“Walk as much as you want, all that land is yours.”
With the flourish of an emperor, an elderly man in Gujarat’s Anjar town asked his guests to begin walking through his dense, 82-acre orchard. The guests — including Mahmood Madani, general secretary of the Jamiat ulema-e-Hind, walked 12 acres and then stopped.
This was enough for their purpose — building an orphanage and school for quake-hit children in the town where 425 children had died.
How much should they pay for it, the visitors asked.
The elderly man – a Hindu trader — said: “If you are talking of paying for this, please leave.”
That was the summer of 2001. Today, the sprawling complex houses dozens of children orphaned in the Gujarat earthquake and the 2002 riots, a college of pharmacy and a large school for students who study the Quran as well as Humpty and Dumpty.
In a state where Hindus and Muslims live in religion-based enclaves in several cities, where Hindus and Muslims do not buy property in each other’s areas and in some places are barred from doing so by law, the Shah Zakaria Haji Peer Public School defies religious faultlines.
“If a Muslim wants to buy a home in a Hindu colony, he is not allowed to do so under some pretext or the other. The same happens to non-Muslims in Muslim areas,” said Madani. “Both sides have the same mentality now. Our challenge is how to bridge the gap.”
Some such bridges were built in 2002, when several Hindus risked their lives to shelter Muslims at their homes amid the riots.
In Anjar, days after the devastating earthquake, the Jamiat set up a relief camp on a large piece of farmland, but were soon asked by its Muslim landowner - from a different sect - to vacate. So they packed up - with nowhere to go.
Across the road sat the lungi-clad, chain-smoking Naveenchandra Ballabhdas Bhatia. Educated only till Class V, Bhatia ran a transport business. Within 48 hours, he destroyed his own orchard - cutting down guava, coconut and mango trees. From the remaining orchard, he sent the first crop of fruit to the Jamiat-run school every year.
The next year, the riots broke out. "Bhatiaji was deeply upset. He was in Bombay but he used to call every Muslim he knew, every day, to ask how we were," said Maulana Haqimuddin, who manages the complex. When Madani became a Member of Parliament last year, Bhatia bought rasgullas in Anjar and distributed them to people. He died last year on New Year's Eve. His beloved horse died within days.
"His family is carrying on Bhatia ji's work," said Haqimuddin.
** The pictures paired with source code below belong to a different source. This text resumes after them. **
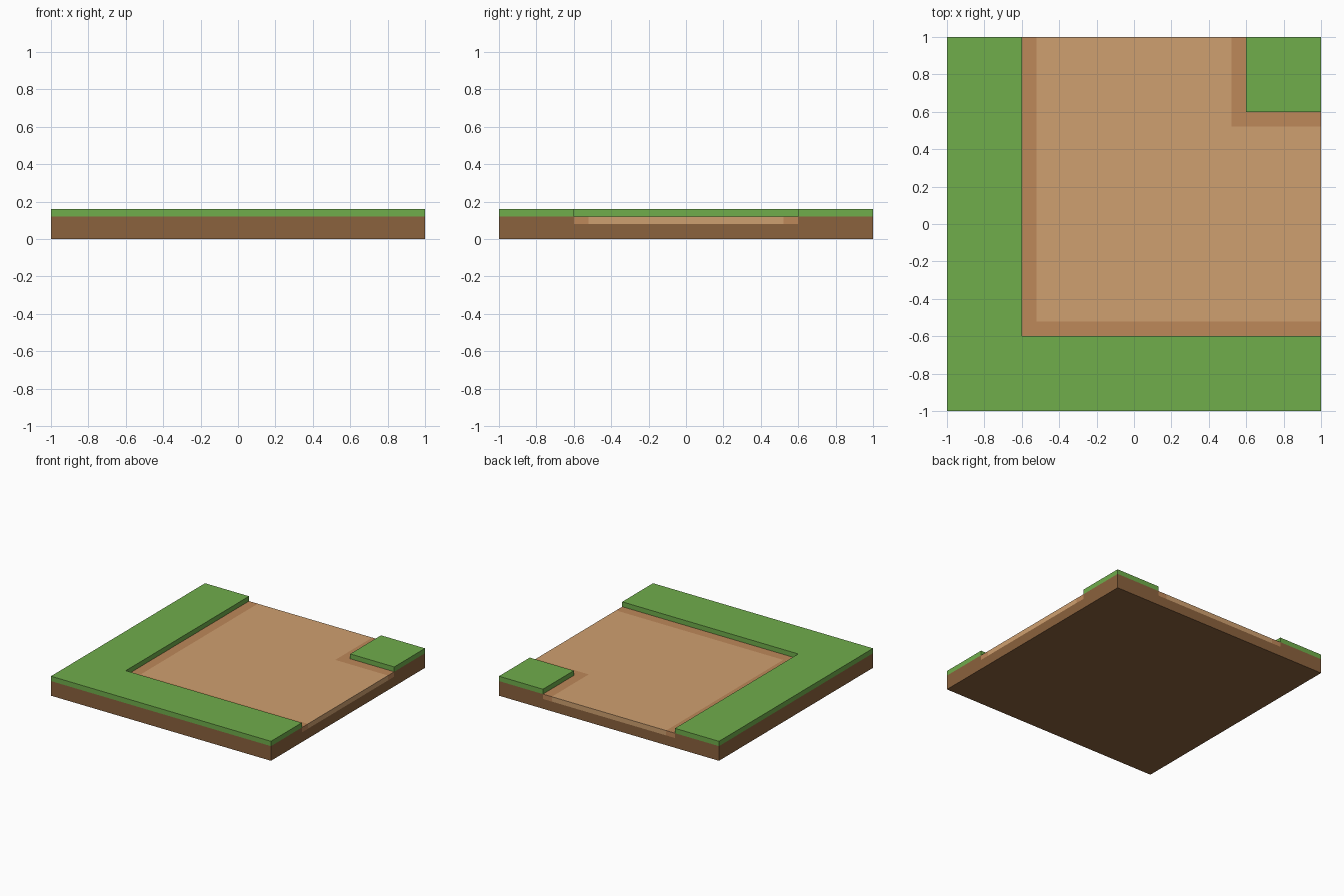
import bpy, bmesh

if "Cube" in bpy.data.objects:
    bpy.data.objects.remove(bpy.data.objects["Cube"])


def material(name, rgb):
    # 8-bit sRGB to linear colour
    m = bpy.data.materials.new(name)
    m.diffuse_color = [((c / 255 + 0.055) / 1.055) ** 2.4 for c in rgb] + [1]
    m.use_nodes = True
    m.node_tree.nodes["Principled BSDF"].inputs["Base Color"].default_value = m.diffuse_color
    return m


def slab(name, outlines, z0, z1, mat):
    # Extrude one or more flat outlines upwards into closed slabs
    bm = bmesh.new()
    for pts in outlines:
        face = bm.faces.new([bm.verts.new((x, y, z0)) for x, y in pts])
        top = bmesh.ops.extrude_face_region(bm, geom=[face], use_keep_orig=True)
        verts = [v for v in top["geom"] if isinstance(v, bmesh.types.BMVert)]
        bmesh.ops.translate(bm, verts=verts, vec=(0, 0, z1 - z0))
    bmesh.ops.recalc_face_normals(bm, faces=bm.faces)
    mesh = bpy.data.meshes.new(name)
    bm.to_mesh(mesh)
    bm.free()
    mesh.materials.append(mat)
    bpy.context.collection.objects.link(bpy.data.objects.new(name, mesh))


def rect(x0, y0, x1, y1):
    return [(x0, y0), (x1, y0), (x1, y1), (x0, y1)]


def bend(a, b):
    # L-shaped strip along the left and front, between offsets a and b
    return [(a, a), (1, a), (1, b), (b, b), (b, 1), (a, 1)]


soil = material("soil", (139, 98, 61))
grass = material("grass", (112, 173, 75))
sand = material("sand", (207, 160, 112))
sand_dark = material("sand_dark", (190, 136, 90))

OUT, IN = 0.6, 0.52  # outer and inner limits of the path edging
corner = rect(OUT, OUT, 1, 1)

# Soil base and the banks beside the path
slab("soil_base", [rect(-1, -1, 1, 1)], 0, 0.08, soil)
slab("soil_banks", [bend(-1, -OUT), corner], 0.08, 0.12, soil)

# Grass on top of the banks
slab("grass", [bend(-1, -OUT), corner], 0.12, 0.16, grass)

# Path with darker edging along the grass
slab("path_edging", [bend(-OUT, -IN), bend(IN, OUT)], 0.08, 0.12, sand_dark)
slab("path", [bend(-IN, IN)], 0.08, 0.12, sand)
The school has changed hundreds of lives. At the entrance of a classroom, two pieces of paper pasted at the door read: "Eid Mubarak" in Urdu, and a poster with two diyas said "Happy Diwali".
Need one say any more?